** Records shown follows **
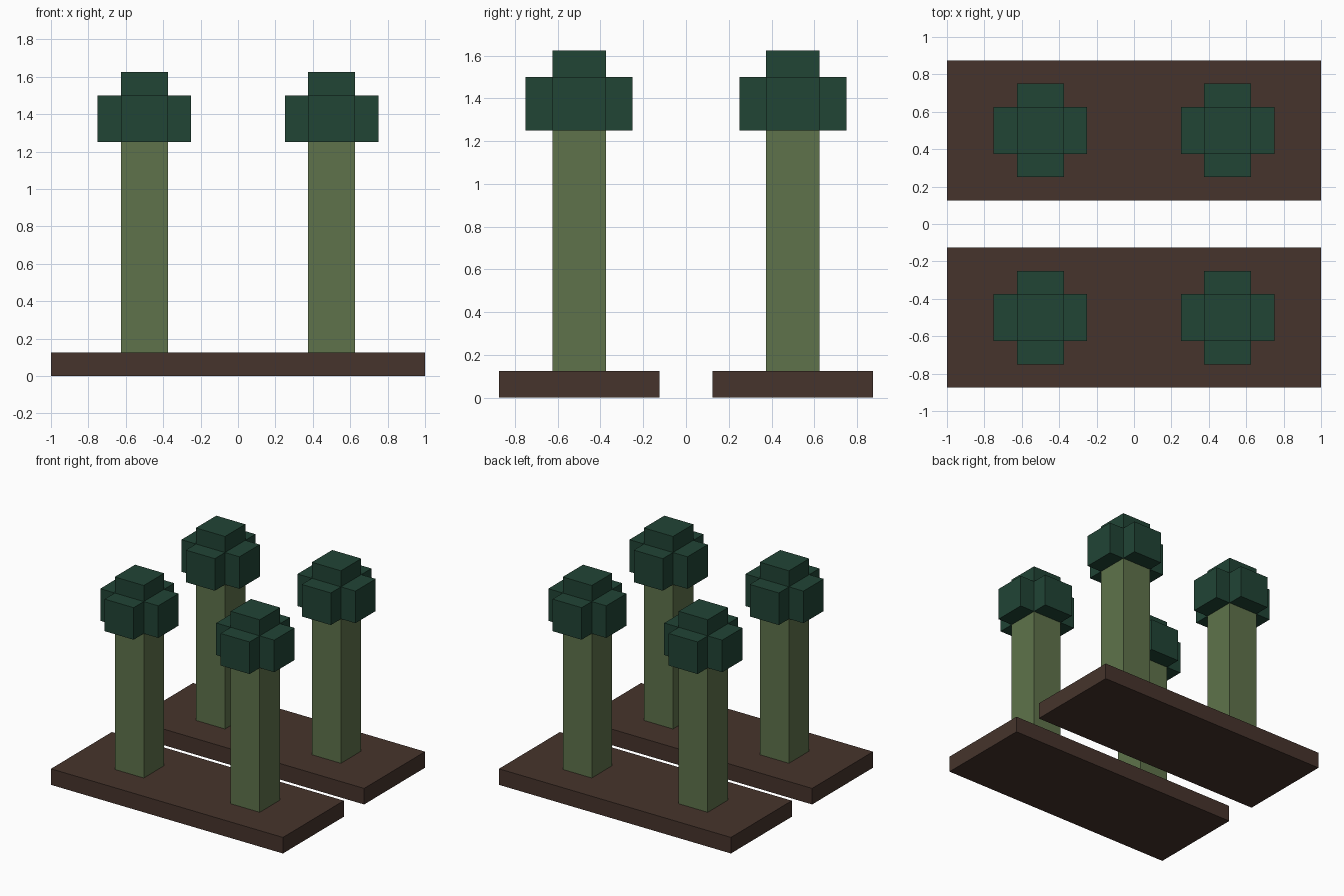
import bpy
import bmesh
from mathutils import Matrix, Vector

cube = bpy.data.objects.get("Cube")
if cube:
    bpy.data.objects.remove(cube, do_unlink=True)


def make_material(name, rgb):
    mat = bpy.data.materials.new(name)
    mat.use_nodes = True
    color = (*rgb, 1.0)
    mat.diffuse_color = color
    mat.node_tree.nodes["Principled BSDF"].inputs["Base Color"].default_value = color
    return mat


soil = make_material("soil brown", (0.061, 0.034, 0.025))
stem_green = make_material("stem green", (0.114, 0.171, 0.070))
leaf_green = make_material("dark leaf green", (0.015, 0.058, 0.036))

UNIT = 0.125  # every part sits on this block grid


def make_block(name, size, center, mat, arm=0.0):
    """Box; a non-zero arm extrudes its sides and top outward."""
    bm = bmesh.new()
    bmesh.ops.create_cube(bm, size=1, matrix=Matrix.Diagonal((*size, 1)))
    bm.normal_update()
    if arm:
        faces = [f for f in bm.faces if f.normal.z > -0.5]
        for face in faces:
            step = face.normal * arm
            new = bmesh.ops.extrude_discrete_faces(bm, faces=[face])["faces"]
            bmesh.ops.translate(bm, verts=new[0].verts, vec=step)
    bmesh.ops.recalc_face_normals(bm, faces=bm.faces)
    mesh = bpy.data.meshes.new(name)
    bm.to_mesh(mesh)
    bm.free()
    mesh.materials.append(mat)
    obj = bpy.data.objects.new(name, mesh)
    obj.location = Vector(center)
    bpy.context.collection.objects.link(obj)
    return obj


for y, row in ((-0.5, "front"), (0.5, "back")):
    # Soil slab under each row
    make_block(f"{row}_soil_slab", (2, 6 * UNIT, UNIT), (0, y, UNIT / 2), soil)
    for x, side in ((-0.5, "right"), (0.5, "left")):
        # Square stem
        make_block(f"{row}_{side}_stem", (2 * UNIT, 2 * UNIT, 9 * UNIT),
                   (x, y, 5.5 * UNIT), stem_green)
        # Leafy crown: core block with four side arms and a cap
        make_block(f"{row}_{side}_crown", (2 * UNIT,) * 3,
                   (x, y, 11 * UNIT), leaf_green, arm=UNIT)
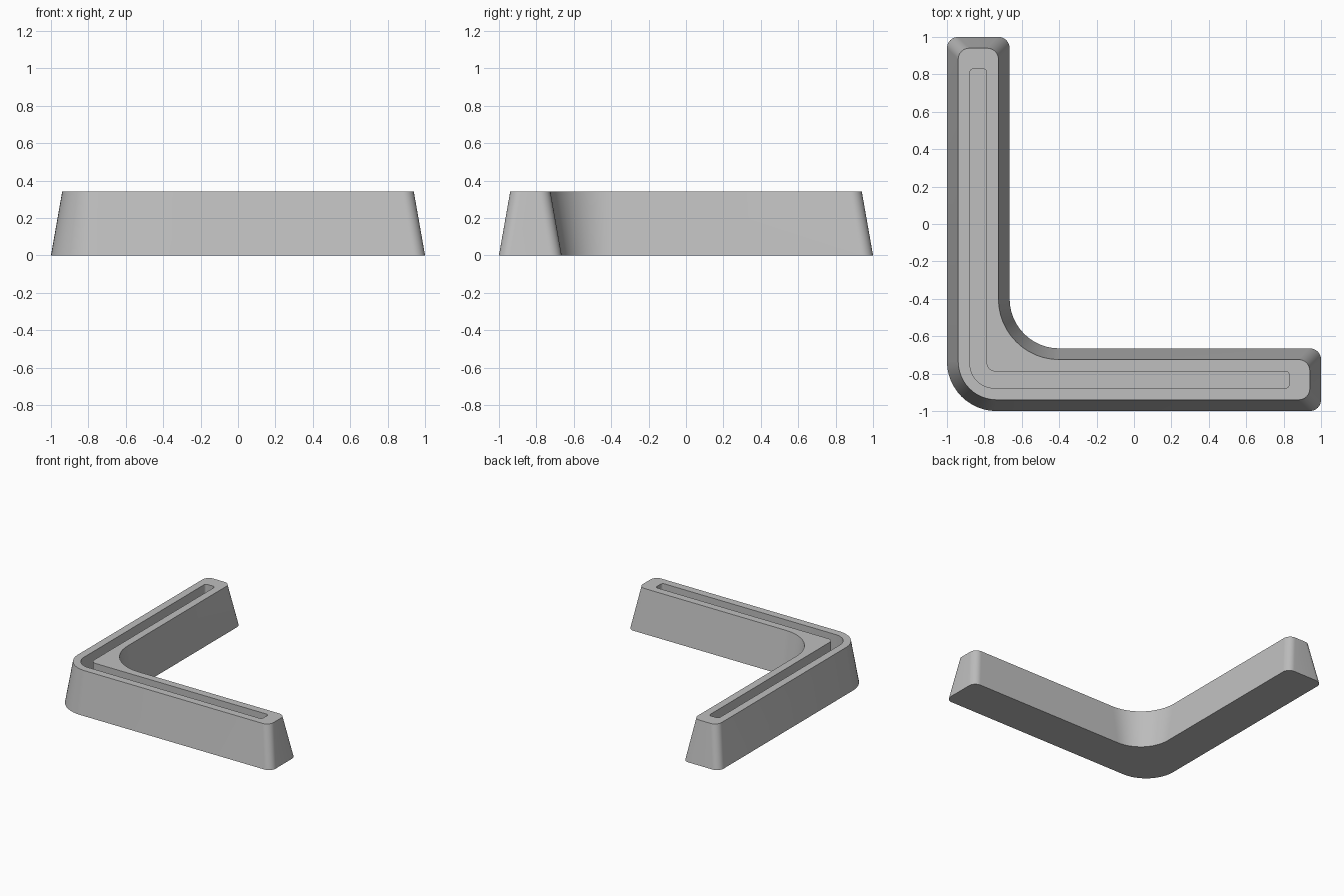
import bpy, bmesh, math
from mathutils import Vector

cube = bpy.data.objects.get("Cube")
if cube:
    bpy.data.objects.remove(cube, do_unlink=True)

grey = bpy.data.materials.new("matte_grey")
colour = (0.52, 0.52, 0.52, 1)
grey.use_nodes = True
grey.diffuse_color = colour
grey.node_tree.nodes["Principled BSDF"].inputs["Base Color"].default_value = colour

STEPS = 12


def l_outline(outer, inner, end, r_outer, r_inner, r_end, z):
    """Rounded L outline: both arms start at the front left corner."""
    corners = [((outer, outer), r_outer), ((end, outer), r_end),
               ((end, inner), r_end), ((inner, inner), r_inner),
               ((inner, end), r_end), ((outer, end), r_end)]
    pts = []
    for i, (c, r) in enumerate(corners):
        c = Vector(c)
        a = (Vector(corners[i - 1][0]) - c).normalized()
        b = (Vector(corners[(i + 1) % len(corners)][0]) - c).normalized()
        for k in range(STEPS + 1):
            t = math.pi / 2 * k / STEPS
            p = c + r * (a * (1 - math.sin(t)) + b * (1 - math.cos(t)))
            pts.append((p.x, p.y, z))
    return pts


# Rings run from the base, up the tapered wall, across the rim and into the slot
HEIGHT, DEPTH = 0.34, 0.17
slot = (-0.877, -0.788, 0.83, 0.13, 0.045, 0.02)
rings = [
    l_outline(-1, -0.665, 1, 0.265, 0.265, 0.06, 0),
    l_outline(-0.94, -0.725, 0.94, 0.205, 0.325, 0.06, HEIGHT),
    l_outline(*slot, HEIGHT),
    l_outline(*slot, HEIGHT - DEPTH),
]

bm = bmesh.new()
loops = [[bm.verts.new(p) for p in ring] for ring in rings]
for low, high in zip(loops, loops[1:]):
    for i in range(len(low)):
        j = (i + 1) % len(low)
        bm.faces.new((low[i], low[j], high[j], high[i]))
bm.faces.new(loops[0][::-1])  # underside
bm.faces.new(loops[-1])       # slot floor
bmesh.ops.recalc_face_normals(bm, faces=bm.faces)

mesh = bpy.data.meshes.new("slotted_corner_stand")
bm.to_mesh(mesh)
bm.free()
mesh.materials.append(grey)
stand = bpy.data.objects.new("slotted_corner_stand", mesh)
bpy.context.collection.objects.link(stand)

bpy.ops.object.select_all(action="DESELECT")
stand.select_set(True)
bpy.context.view_layer.objects.active = stand
bpy.ops.object.shade_smooth_by_angle(angle=math.radians(30))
** End of Records shown **
What you have to do
Report all lines above with "colour".

The answer
colour = (0.52, 0.52, 0.52, 1)
grey.diffuse_color = colour
grey.node_tree.nodes["Principled BSDF"].inputs["Base Color"].default_value = colour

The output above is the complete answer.